Cion turns 50 for one night only on July 19, when New York club Pangea becomes an arena on the inside for a special show meta-restaging Bowie’s own landmark midcentury gig; check the Pangea or Me & Mr. Jones sites for when they carry the news.
Images, top to bottom: A queen, such a queen, at New York’s Pangea (first pic, Kevin W. Condon; next three, Roque Nonini); on everybody’s wall in Philadelphia (pic by Raquel) and taking care of the room at Philly Loves Bowie Week 2019 (Elizabeth Tulin Gross); a scene from Lazarus, and Bowie at rehearsals with Ivo van Hove; Raquel (center) jammin’ good with (l-r) drummer Michael Ryan Morales, bass-player Daniel Shuman, guitarist Jeremy Bass (sometimes it just works out that way), and keyboardist/musical director Karl Saint Lucy (photo: Fred Howard); Lady so-not-Stardust at the Grammys; Rockabilly-bot Bowie from a 1983 photo-shoot; and the rise and fall of Major Tom (top, from the Love You Till Tuesday film, 1969, and bottom, from the Blackstar video, 2015)

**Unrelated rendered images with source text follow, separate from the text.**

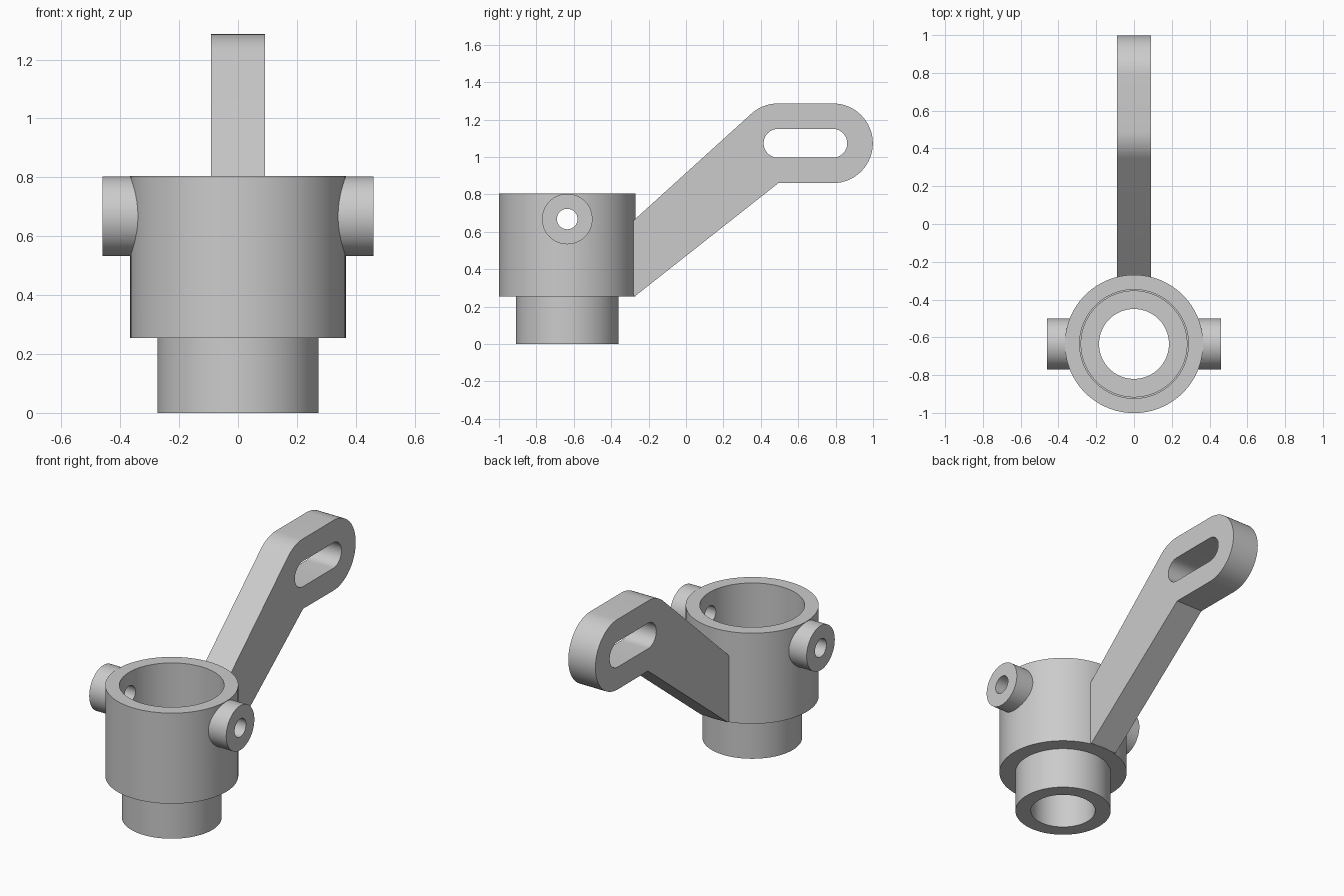
import bpy, bmesh, math
from mathutils import Matrix, Vector

if "Cube" in bpy.data.objects:
    bpy.data.objects.remove(bpy.data.objects["Cube"])

CY = -0.635          # axis of the cup
PIN_Z = 0.668        # height of the side bosses

grey = bpy.data.materials.new("light grey")
grey.diffuse_color = (0.6, 0.6, 0.6, 1)
grey.use_nodes = True
grey.node_tree.nodes["Principled BSDF"].inputs["Base Color"].default_value = grey.diffuse_color


def make_object(name, bm):
    bmesh.ops.recalc_face_normals(bm, faces=bm.faces)
    mesh = bpy.data.meshes.new(name)
    bm.to_mesh(mesh)
    bm.free()
    mesh.materials.append(grey)
    ob = bpy.data.objects.new(name, mesh)
    bpy.context.collection.objects.link(ob)
    return ob


def lathe(name, profile, seg=96):
    """Closed solid turned about the cup axis from (radius, z) points."""
    bm = bmesh.new()
    rings = [[bm.verts.new((r * math.cos(a), CY + r * math.sin(a), z))
              for a in (2 * math.pi * i / seg for i in range(seg))] for r, z in profile]
    for lo, hi in zip(rings, rings[1:]):
        for i in range(seg):
            j = (i + 1) % seg
            bm.faces.new((lo[i], lo[j], hi[j], hi[i]))
    bm.faces.new(rings[0])
    bm.faces.new(rings[-1])
    return make_object(name, bm)


def prism(name, points, half):
    """Side profile of (y, z) points, extruded to x = -half..half."""
    bm = bmesh.new()
    face = bm.faces.new([bm.verts.new((-half, y, z)) for y, z in points])
    ext = bmesh.ops.extrude_face_region(bm, geom=[face])["geom"]
    bmesh.ops.translate(bm, vec=Vector((2 * half, 0, 0)),
                        verts=[v for v in ext if isinstance(v, bmesh.types.BMVert)])
    return make_object(name, bm)


def arc(cy, cz, r, start, end, n):
    angles = [math.radians(start + (end - start) * i / n) for i in range(n + 1)]
    return [(cy + r * math.cos(a), cz + r * math.sin(a)) for a in angles]


def boolean(target, tool, operation):
    mod = target.modifiers.new(tool.name, 'BOOLEAN')
    mod.operation, mod.object, mod.solver = operation, tool, 'EXACT'
    bpy.context.view_layer.objects.active = target
    bpy.ops.object.modifier_apply(modifier=mod.name)
    bpy.data.objects.remove(tool)


# Stepped cup body
body = lathe("hub_carrier", [(0.274, 0), (0.274, 0.255), (0.366, 0.255), (0.366, 0.805)])

# Side bosses, one rod through the cup
bosses = prism("side_bosses", arc(CY, PIN_Z, 0.135, 0, 354.375, 63), 0.46)
boolean(body, bosses, 'UNION')

# Sloping arm with a rounded end
arm_profile = ([(-0.33, 0.256), (-0.272, 0.256), (0.495, 0.861)]
               + arc(0.786, 1.073, 0.213, -90, 90, 32)
               + arc(0.492, 1.073, 0.213, 90, 132, 10)
               + [(-0.33, 0.615)])
boolean(body, prism("steering_arm", arm_profile, 0.091), 'UNION')

# Slot in the arm end
slot_profile = arc(0.785, 1.073, 0.077, -90, 90, 20) + arc(0.492, 1.073, 0.077, 90, 270, 20)
boolean(body, prism("arm_slot", slot_profile, 0.3), 'DIFFERENCE')

# Stepped bore with bearing seat, and the cross pin hole
bore = lathe("bore", [(0.185, -0.1), (0.185, 0.31), (0.28, 0.31), (0.28, 0.36),
                      (0.288, 0.36), (0.288, 0.9)])
boolean(body, bore, 'DIFFERENCE')
boolean(body, prism("pin_hole", arc(CY, PIN_Z, 0.055, 0, 348.75, 31), 0.6), 'DIFFERENCE')

# Smooth the round walls, keep the edges sharp
body.select_set(True)
bpy.context.view_layer.objects.active = body
bpy.ops.object.shade_smooth_by_angle(angle=math.radians(30))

Raquel’s costumes: David Quinn
MORE POSTS by ADAM McGOVERN: OFF-TOPIC (2019–2020 monthly) | textshow (2018 quarterly) | PANEL ZERO (comics-related Q&As, 2018 monthly) | THIS: (2016–2017 weekly) | PEOPLE YOU MEET IN HELL, a 5-part series about characters in McGovern’s and Paolo Leandri’s comic Nightworld | Two IDORU JONES comics by McGovern and Paolo Leandri | BOWIEOLOGY: Celebrating 50 years of Bowie | ODD ABSURDUM: How Felix invented the 21st century self | CROM YOUR ENTHUSIASM: C.L. Moore’s JIREL OF JOIRY stories | KERN YOUR ENTHUSIASM: Data 70 | HERC YOUR ENTHUSIASM: “Freedom” | KIRK YOUR ENTHUSIASM: Captain Camelot | KIRB YOUR ENTHUSIASM: Full Fathom Five | A 5-part series on Jack Kirby’s Fourth World mythos | Reviews of Annie Nocenti’s comics Katana, Catwoman, Klarion, and Green Arrow | The curated series FANCHILD | To see all of Adam’s posts, including HiLo Hero items on Lilli Carré, Judy Garland, Wally Wood, and others: CLICK HERE